In each of the three movies noted here, the effect of the reconstruction is deeply flawed: the resurrected dead are only real insofar as they are objects of someone’s subjectivity–in each case, the fantasy is shattered. (As Žižek notes in the The Pervert’s Guide to Cinema–in referring to Solaris–this is a “low form of male fantasy’. Here, woman exists only in the imagination of man, her flaws and defects exist insofar as they are present in the male conception of her, the visible shortcomings of which her ultimately make her return so deeply, terribly, frightening.) In PEM too, the dream becomes a nightmare. While the son might only have wished to bring back his parents to life he does a great deal more–as the unexpected appearances of murderers shows. The world then, becomes just a tad more terrifying. For it is revealed to not be indifferent; instead, the world and the natural order might actually respond to our prayers and entreaties but with their own idiosyncratic interpretation of the form and content of our fantasies.
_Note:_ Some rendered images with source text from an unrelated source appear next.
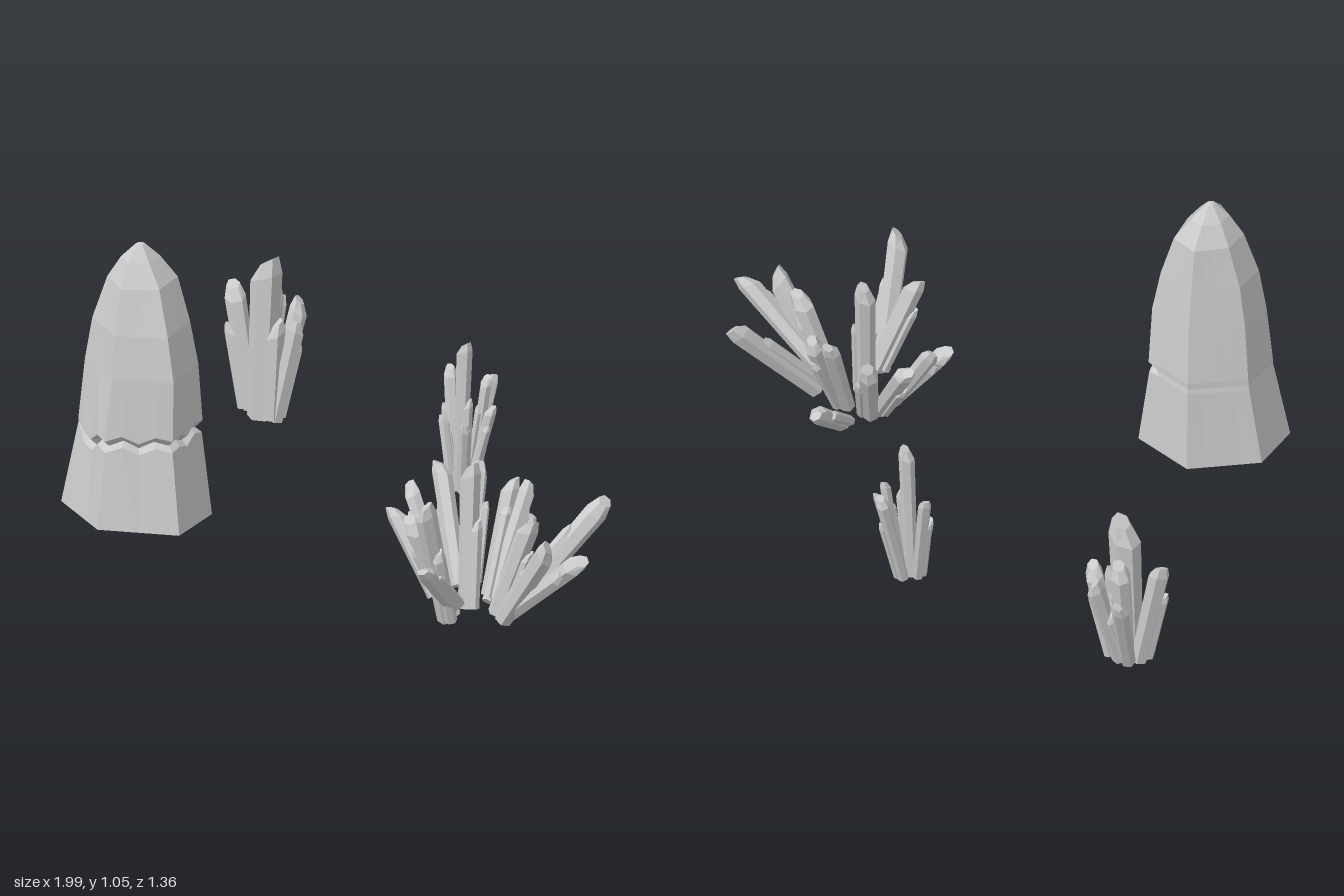
import * as THREE from 'three';

const material = new THREE.MeshStandardMaterial({ color: 0xcccccc, flatShading: true, side: THREE.DoubleSide });

// Six-sided prism from base to tip, slightly wider at the top, with a skewed bevelled point
function crystal(base, tip, r, turn) {
  const a = new THREE.Vector3(...base), b = new THREE.Vector3(...tip);
  const dir = b.clone().sub(a), L = dir.length();
  const g = new THREE.CylinderGeometry(r, r * 0.8, L, 6, 2);
  const p = g.attributes.position;
  for (let i = 0; i < p.count; i++) {
    const x = p.getX(i), y = p.getY(i), z = p.getZ(i);
    if (y > L * 0.4) {
      p.setXYZ(i, x * 0.5 + r * 0.2, y + x * 0.35, z * 0.6);
    } else if (Math.abs(y) < L * 0.1) {
      p.setXYZ(i, x * 1.05, L / 2 - r * 1.1 + x * 0.45, z * 1.05);
    }
  }
  g.rotateY(turn);
  const mesh = new THREE.Mesh(g, material);
  mesh.name = 'crystal';
  mesh.position.copy(a).lerp(b, 0.5);
  mesh.quaternion.setFromUnitVectors(new THREE.Vector3(0, 1, 0), dir.normalize());
  return mesh;
}

// Each row: base xyz, tip xyz, radius; a shorter partner grows beside each crystal
function cluster(name, rows) {
  const group = new THREE.Group();
  group.name = name;
  rows.forEach(([bx, by, bz, tx, ty, tz, r], i) => {
    const turn = i * 2.4;
    group.add(crystal([bx, by, bz], [tx, ty, tz], r, turn));
    const ox = Math.cos(turn) * r * 0.8, oz = Math.sin(turn) * r * 0.8;
    const k = 0.62 + 0.06 * (i % 4);
    group.add(crystal(
      [bx + ox, by + 0.005, bz + oz],
      [bx + (tx - bx) * k + ox, by + (ty - by) * k, bz + (tz - bz) * k + oz],
      r * 0.65, turn + 1));
  });
  return group;
}

// Standing stone: stacked cross-sections with a jagged crack on the front and right faces
function standingStone() {
  const corners = [[-0.556, 0.278], [-0.35, 0.326], [-0.305, 0.535], [-0.51, 0.678], [-0.738, 0.578], [-0.738, 0.417]];
  const C = [-0.522, 0.478], H = [0.217, 0.2], div = 4;
  const outline = [];
  corners.forEach((c, i) => {
    const d = corners[(i + 1) % corners.length];
    for (let k = 0; k < div; k++) {
      const t = k / div;
      outline.push([(c[0] + (d[0] - c[0]) * t - C[0]) / H[0], (c[1] + (d[1] - c[1]) * t - C[1]) / H[1]]);
    }
  });
  // height, centre x and z, half width and depth, crack depth
  const rings = [
    [0.17, -0.522, 0.478, 0.217, 0.2, 0],
    [0.43, -0.524, 0.463, 0.174, 0.174, 0.001],
    [0.447, -0.524, 0.463, 0.171, 0.171, 0.1],
    [0.468, -0.524, 0.463, 0.17, 0.172, -0.03],
    [0.66, -0.517, 0.46, 0.163, 0.151, 0],
    [0.8, -0.522, 0.457, 0.138, 0.134, 0],
    [0.94, -0.528, 0.445, 0.094, 0.106, 0],
    [1.01, -0.535, 0.445, 0.05, 0.062, 0],
    [1.055, -0.535, 0.445, 0.012, 0.015, 0],
  ];
  const jag = [0, 0.012, -0.01, 0.014, -0.004, 0.01, -0.014, 0.004];
  const n = outline.length, pos = [], idx = [];
  rings.forEach(([y, cx, cz, hx, hz, cut], ri) => {
    outline.forEach(([u, v], i) => {
      const cracked = cut !== 0 && u + v > -0.15;
      const s = cracked ? 1 - cut : 1;
      let h = y;
      if (cracked) h += jag[i % 8] + (v > 0.5 && u < 0 ? u * 0.05 : 0);
      if (ri === 0) h += v * 0.014;
      pos.push(cx + u * hx * s, h, cz + v * hz * s);
    });
  });
  for (let r = 0; r < rings.length - 1; r++) {
    for (let i = 0; i < n; i++) {
      const j = (i + 1) % n, a = r * n + i, b = r * n + j, c = b + n, d = a + n;
      idx.push(a, d, c, a, c, b);
    }
  }
  // bottom and peak caps
  const low = pos.length / 3, top = low + 1, last = (rings.length - 1) * n;
  pos.push(-0.522, 0.17, 0.478, -0.535, 1.06, 0.445);
  for (let i = 0; i < n; i++) {
    const j = (i + 1) % n;
    idx.push(low, i, j, top, last + j, last + i);
  }
  const g = new THREE.BufferGeometry();
  g.setAttribute('position', new THREE.Float32BufferAttribute(pos, 3));
  g.setIndex(idx);
  g.computeVertexNormals();
  const mesh = new THREE.Mesh(g, material);
  mesh.name = 'standingStone';
  return mesh;
}

export function createModel() {
  const model = new THREE.Group();
  model.name = 'stoneAndCrystals';
  model.add(standingStone());

  model.add(cluster('mediumCluster', [
    [-0.84, 0.05, -0.49, -0.835, 0.57, -0.515, 0.052],
    [-0.88, 0.06, -0.5, -0.965, 0.45, -0.51, 0.035],
    [-0.79, 0.05, -0.5, -0.735, 0.38, -0.54, 0.032],
    [-0.86, 0.06, -0.53, -0.91, 0.37, -0.66, 0.029],
    [-0.83, 0.06, -0.53, -0.8, 0.4, -0.635, 0.031],
    [-0.85, 0.06, -0.52, -0.86, 0.45, -0.58, 0.034],
  ]));

  model.add(cluster('smallCluster', [
    [-0.05, 0.04, -0.49, -0.045, 0.525, -0.51, 0.026],
    [-0.08, 0.05, -0.5, -0.145, 0.4, -0.56, 0.022],
    [-0.075, 0.05, -0.48, -0.115, 0.27, -0.49, 0.018],
    [-0.02, 0.04, -0.5, 0.045, 0.33, -0.53, 0.019],
    [-0.03, 0.04, -0.48, 0.025, 0.3, -0.43, 0.018],
    [-0.04, 0.04, -0.52, -0.02, 0.39, -0.615, 0.022],
    [-0.03, 0.04, -0.52, 0.005, 0.41, -0.555, 0.019],
  ]));

  model.add(cluster('largeCluster', [
    // upright centre
    [0.54, 0.06, 0.18, 0.51, 0.51, 0.125, 0.034],
    // back fan with one low crystal
    [0.545, 0.03, 0.05, 0.495, 0.23, -0.18, 0.032],
    [0.57, 0.07, 0.09, 0.58, 0.4, -0.07, 0.03],
    [0.55, 0.07, 0.09, 0.52, 0.4, -0.06, 0.03],
    // back left
    [0.45, 0.08, 0.11, 0.26, 0.39, -0.03, 0.032],
    [0.46, 0.08, 0.08, 0.36, 0.39, -0.09, 0.033],
    // left
    [0.43, 0.09, 0.16, 0.26, 0.37, 0.12, 0.029],
    [0.44, 0.08, 0.21, 0.265, 0.32, 0.2, 0.032],
    // front
    [0.56, 0.07, 0.3, 0.58, 0.5, 0.43, 0.036],
    [0.57, 0.08, 0.28, 0.475, 0.4, 0.37, 0.033],
    [0.585, 0.12, 0.3, 0.625, 0.32, 0.49, 0.03],
    // right
    [0.7, 0.08, 0.185, 0.98, 0.34, 0.165, 0.034],
    [0.71, 0.08, 0.21, 0.89, 0.37, 0.205, 0.036],
    [0.65, 0.07, 0.17, 0.75, 0.39, 0.125, 0.035],
    // back right
    [0.67, 0.08, 0.1, 0.83, 0.39, -0.13, 0.038],
  ]));
  return model;
}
Perhaps we might fear the incompletely realized fantasy more than we fear the indifferent world. In one case, we confront a world deaf to our importunations; in the latter we take the chance the world might hear a prayer we had never directed toward it.

One might read some old-fashioned moral instruction into both Vertigo and Phasma Ex Machina–an indictment of the Frankensteinian arrogance and ignorance of the scientist, who blunders on, attempting to remake reality into a form more amenable to him. But I think the movie says more than that.
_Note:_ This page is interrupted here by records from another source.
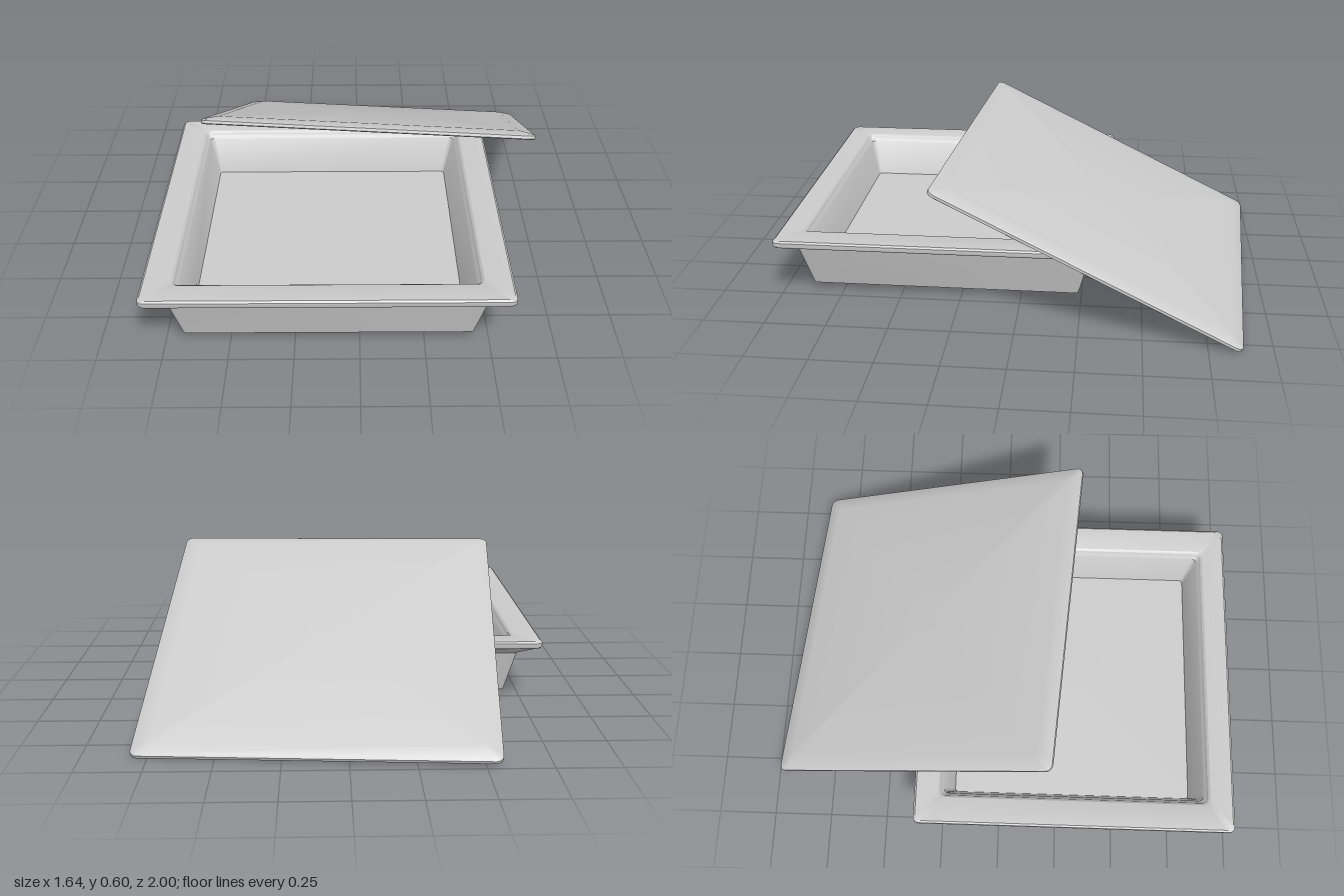
import * as THREE from 'three';
import { mergeVertices, toCreasedNormals } from 'three/addons/utils/BufferGeometryUtils.js';

const CORNER_STEPS = 5;

// Rounded rectangle in the xz plane, running from +x towards +z
function ring(hw, hd, y, r) {
  const pts = [];
  const centres = [[1, 1], [-1, 1], [-1, -1], [1, -1]];
  centres.forEach(([sx, sz], q) => {
    for (let i = 0; i <= CORNER_STEPS; i++) {
      const a = (q + i / CORNER_STEPS) * Math.PI / 2;
      pts.push([sx * (hw - r) + r * Math.cos(a), y, sz * (hd - r) + r * Math.sin(a)]);
    }
  });
  return pts;
}

// Closed skin through sections [halfWidth, halfDepth, y, cornerRadius], underside first
function loft(sections) {
  const rings = sections.map((s) => ring(...s));
  const n = rings[0].length;
  const last = rings.length - 1;
  const pos = rings.flat(2);
  const index = [];
  for (let k = 0; k < last; k++) {
    for (let i = 0; i < n; i++) {
      const j = (i + 1) % n;
      const a = k * n + i, b = k * n + j, c = a + n, d = b + n;
      index.push(a, c, b, b, c, d);
    }
  }
  // flat caps at both ends
  const lo = pos.length / 3, hi = lo + 1;
  pos.push(0, sections[0][2], 0, 0, sections[last][2], 0);
  for (let i = 0; i < n; i++) {
    const j = (i + 1) % n;
    index.push(lo, i, j, hi, last * n + j, last * n + i);
  }
  const geo = new THREE.BufferGeometry();
  geo.setAttribute('position', new THREE.Float32BufferAttribute(pos, 3));
  geo.setIndex(index);
  return toCreasedNormals(mergeVertices(geo), 0.6);
}

export function createModel() {
  const model = new THREE.Group();
  const grey = new THREE.MeshStandardMaterial({ color: 0xcccccc });

  // Tray: tapered wall, flared rim, then down the inside to the floor
  const tray = new THREE.Mesh(loft([
    [0.565, 0.56, 0.03, 0.015],
    [0.61, 0.605, 0.208, 0.02],
    [0.685, 0.665, 0.245, 0.025],
    [0.697, 0.677, 0.25, 0.025],
    [0.701, 0.68, 0.256, 0.025],
    [0.701, 0.68, 0.272, 0.025],
    [0.693, 0.672, 0.279, 0.025],
    [0.59, 0.58, 0.279, 0.025],
    [0.58, 0.57, 0.272, 0.02],
    [0.575, 0.565, 0.258, 0.02],
    [0.566, 0.556, 0.25, 0.02],
    [0.525, 0.515, 0.09, 0.015],
  ]), grey);
  tray.name = 'tray';
  tray.position.set(-0.12, 0, 0.32);
  model.add(tray);

  // Lid: thin plate whose border slopes down, hollow underneath
  const lid = new THREE.Mesh(loft([
    [0.625, 0.605, 0.002, 0.02],
    [0.685, 0.663, -0.01, 0.025],
    [0.692, 0.67, -0.006, 0.03],
    [0.692, 0.67, 0.006, 0.03],
    [0.685, 0.663, 0.011, 0.025],
    [0.625, 0.605, 0.022, 0.02],
  ]), grey);
  lid.name = 'lid';

  // The lid leans on the back of the tray, turned slightly
  const across = new THREE.Vector3(1.38, -0.015, 0.118).normalize();
  const up = new THREE.Vector3(-0.1, 0.57, 1.21).cross(across).normalize();
  const along = new THREE.Vector3().crossVectors(across, up);
  lid.quaternion.setFromRotationMatrix(new THREE.Matrix4().makeBasis(across, up, along));
  lid.position.set(0.08, 0.3, -0.333);
  model.add(lid);

  return model;
}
There is a curiously mixed sensibility–perhaps Nietzschean, perhaps religious–at the heart of Phasma Ex Machina–it preaches to us the virtues of a Stoic acceptance of our fate, of the hand dealt to us, to take on, and not reject, all of our selves, past and present, along with their imperfections and flaws. It suggests an amor fati of sorts: a taking on, an acceptance, of our older lives and actions, of absorbing the consequences of our actions into the lives we choose to live. The young inventor, who with his machine aims to violently disrupt the very fabric of space-time, is urged–by an internal conscience during a moment of internal reckoning–to accept, internalize, and resolve his guilt over his parent’s death, which was not ’caused’ by him, but which invites such an analysis from the grief-stricken. He is urged too, to return to the daily particulars of his life, which include the responsibilities he owes to his younger brother, whose guardian he now is. (PEM gratuitously makes it the case that ceasing his experimentation, destroying his beloved machine, will also have the positive side-effect of saving his younger brother from the murderous attention of the former residents of their house.) This life’s work, its relationship with the living await; attending to the dead is a non-virtuous turning away.
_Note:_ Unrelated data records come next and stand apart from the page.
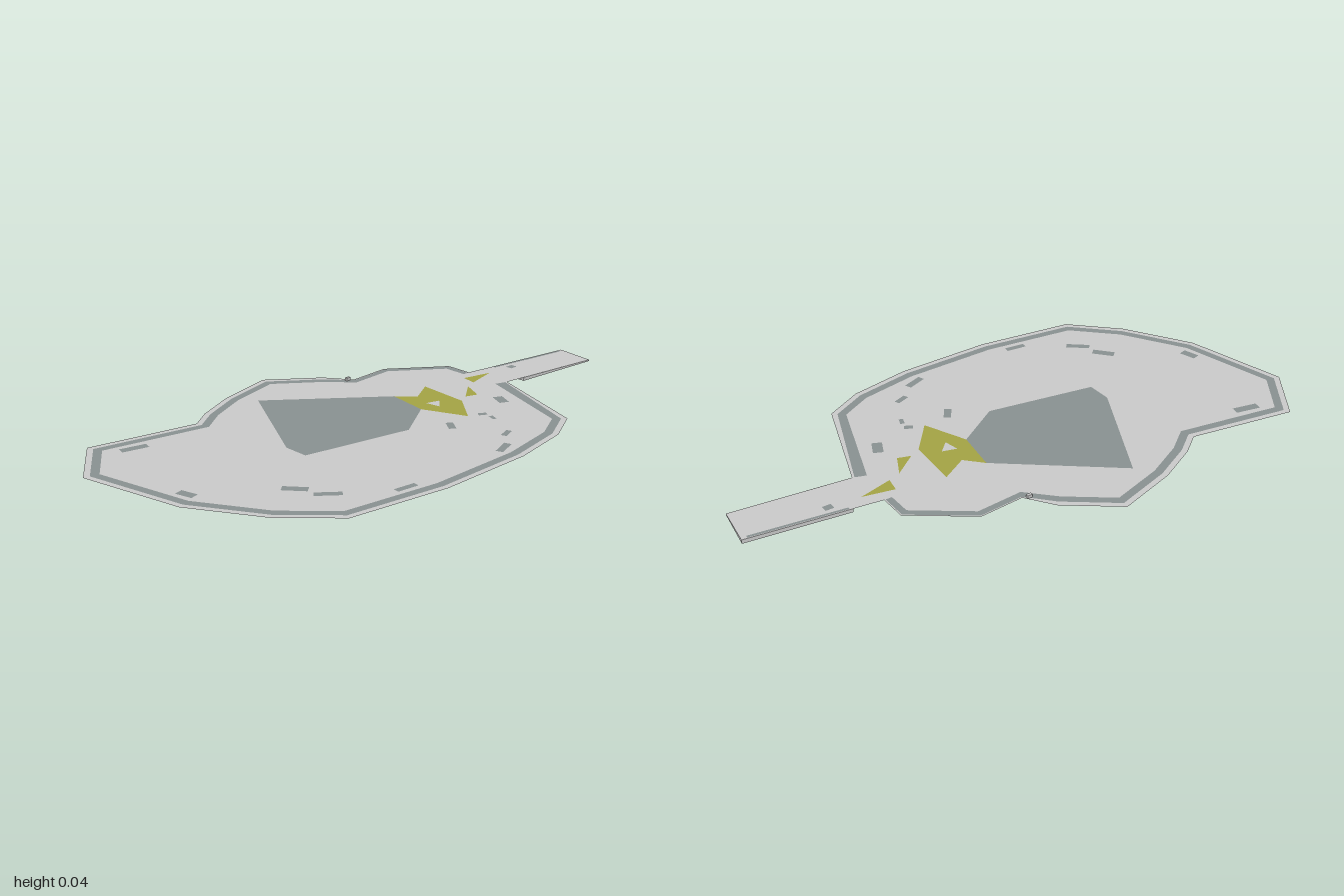
import * as THREE from 'three';

const TOP = 0.026;
const GREY = 0xcccccc, DARK = 0x8a9292, OLIVE = 0xa5a545;

// Outer edge of the ground as [x, z], from the left of the path round to its right
const EDGE = [
  [-0.10, -0.55], [-0.20, -0.55], [-0.345, -0.355], [-0.335, -0.195], [-0.43, -0.13],
  [-0.56, 0.04], [-0.50, 0.255], [-0.43, 0.40], [-0.375, 0.475], [-0.445, 0.85],
  [-0.25, 0.99], [0.12, 0.91], [0.355, 0.77], [0.51, 0.615], [0.56, 0.265],
  [0.555, -0.08], [0.515, -0.30], [0.445, -0.435], [0.065, -0.57],
];
const PATH_END = [[0.115, -0.98], [-0.035, -1.0]];

// Centre x, centre z, length, width, angle in degrees
const STONES = [
  [0.17, -0.415, 0.06, 0.035, 25], [0.22, -0.265, 0.03, 0.02, -60], [0.265, -0.265, 0.03, 0.015, 20],
  [0.22, -0.11, 0.055, 0.025, 35], [0.39, -0.19, 0.05, 0.02, 70], [0.465, -0.09, 0.075, 0.025, 70],
  [0.47, 0.35, 0.075, 0.022, -83], [0.345, 0.545, 0.085, 0.025, -50], [0.25, 0.59, 0.08, 0.03, -40],
  [0.06, 0.84, 0.06, 0.03, -15], [-0.34, 0.745, 0.09, 0.03, -77], [-0.035, -0.71, 0.03, 0.025, 90],
];

function material(color) {
  return new THREE.MeshStandardMaterial({ color, side: THREE.DoubleSide, flatShading: true });
}

// Flat horizontal sheet from [x, z] corners
function sheet(name, color, outline, holes = []) {
  const toV = ([x, z]) => new THREE.Vector2(x, -z);
  const shape = new THREE.Shape(outline.map(toV));
  shape.holes = holes.map((h) => new THREE.Path(h.map(toV)));
  const geo = new THREE.ShapeGeometry(shape).rotateX(-Math.PI / 2).translate(0, TOP, 0);
  const mesh = new THREE.Mesh(geo, material(color));
  mesh.name = name;
  return mesh;
}

// Mitred inward offset of the open edge line
function inset(line, distance) {
  const normal = (a, b) => {
    const dx = b[0] - a[0], dz = b[1] - a[1], l = Math.hypot(dx, dz);
    return [dz / l, -dx / l];
  };
  return line.map((p, i) => {
    const n1 = normal(line[Math.max(i - 1, 0)], line[Math.max(i, 1)]);
    const last = line.length - 1;
    const n2 = normal(line[Math.min(i, last - 1)], line[Math.min(i + 1, last)]);
    const k = distance(i) / (1 + n1[0] * n2[0] + n1[1] * n2[1]);
    return [p[0] + (n1[0] + n2[0]) * k, p[1] + (n1[1] + n2[1]) * k];
  });
}

function stoneCorners([x, z, l, w, deg]) {
  const a = THREE.MathUtils.degToRad(deg), c = Math.cos(a), s = Math.sin(a);
  return [[-1, -1], [1, -1], [1, 1], [-1, 1]].map(([u, v]) => {
    const p = (u * l) / 2, q = (v * w) / 2;
    return [x + p * c - q * s, z + p * s + q * c];
  });
}

// Walls and sloping underside below the path, meeting at one low point
function pathBase() {
  const top = [[-0.085, -0.65], [0.075, -0.65], [0.115, -0.98], [-0.035, -1.0]];
  const low = [0.013, 0.013, 0.021, 0.012];
  const keel = [-0.04, 0, -0.72];
  const pos = [];
  top.forEach(([x, z], i) => {
    const j = (i + 1) % 4, [x2, z2] = top[j];
    const a = [x, TOP, z], b = [x2, TOP, z2], c = [x2, low[j], z2], d = [x, low[i], z];
    pos.push(...a, ...d, ...c, ...a, ...c, ...b);
    pos.push(...d, ...keel, ...c);
  });
  const geo = new THREE.BufferGeometry();
  geo.setAttribute('position', new THREE.Float32BufferAttribute(pos, 3));
  geo.computeVertexNormals();
  const mesh = new THREE.Mesh(geo, material(GREY));
  mesh.name = 'pathBase';
  return mesh;
}

export function createModel() {
  const model = new THREE.Group();
  model.name = 'groundPlot';

  // Border rings: pale rim outside, dark band inside it
  const bandOuter = inset(EDGE, (i) => (i < 4 ? 0.005 : i === 18 ? 0.008 : 0.02));
  const bandInner = inset(EDGE, (i) => (i < 4 ? 0.028 : 0.048));
  model.add(sheet('rim', GREY, [...EDGE, ...[...bandOuter].reverse()]));
  model.add(sheet('borderBand', DARK, [...bandOuter, ...[...bandInner].reverse()]));

  // Central patch and the olive patch that touches it
  const a = [-0.11, -0.175], b = [0.045, -0.15];
  const patch = [[0.15, 0.015], [0.08, 0.40], [-0.01, 0.40], [-0.405, 0.19]];
  const olive = [[-0.05, -0.23], [-0.105, -0.325], [0.085, -0.31], [0.2, -0.215]];
  const gap = [[0.03, -0.255], [0.07, -0.215], [0.015, -0.205]];
  model.add(sheet('centralPatch', DARK, [a, b, ...patch]));
  model.add(sheet('olivePatch', OLIVE, [a, ...olive, b], [gap]));
  model.add(sheet('olivePatchGap', GREY, gap));

  // Small olive shards and the dark strip along the path
  const shards = [
    [[-0.045, -0.6], [-0.015, -0.48], [-0.07, -0.49]],
    [[0, -0.435], [0.08, -0.395], [0.065, -0.35]],
  ];
  shards.forEach((s) => model.add(sheet('oliveShard', OLIVE, s)));
  const strip = [[-0.08, -0.66], [-0.071, -0.66], [-0.024, -0.98], [-0.034, -0.98]];
  model.add(sheet('pathStrip', DARK, strip));

  // Scattered flat stones
  const stones = STONES.map(stoneCorners);
  stones.forEach((s) => model.add(sheet('flatStone', DARK, s)));

  // Ground and path, cut out around everything laid into it
  const outline = [...bandInner, EDGE[EDGE.length - 1], ...PATH_END, EDGE[0]];
  model.add(sheet('ground', GREY, outline, [[a, ...olive, b, ...patch], ...shards, strip, ...stones]));

  model.add(pathBase());

  // Small marker block at the edge
  const block = new THREE.Mesh(new THREE.BoxGeometry(0.01, 0.012, 0.018), material(GREY));
  block.name = 'markerBlock';
  block.position.set(-0.345, TOP + 0.005, -0.175);
  model.add(block);

  return model;
}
These comparisons with Vertigo and Solaris have only been hinted at here by me; much more, I think, could be said, about the recurring cinematic fantasy of bringing the dead back to life.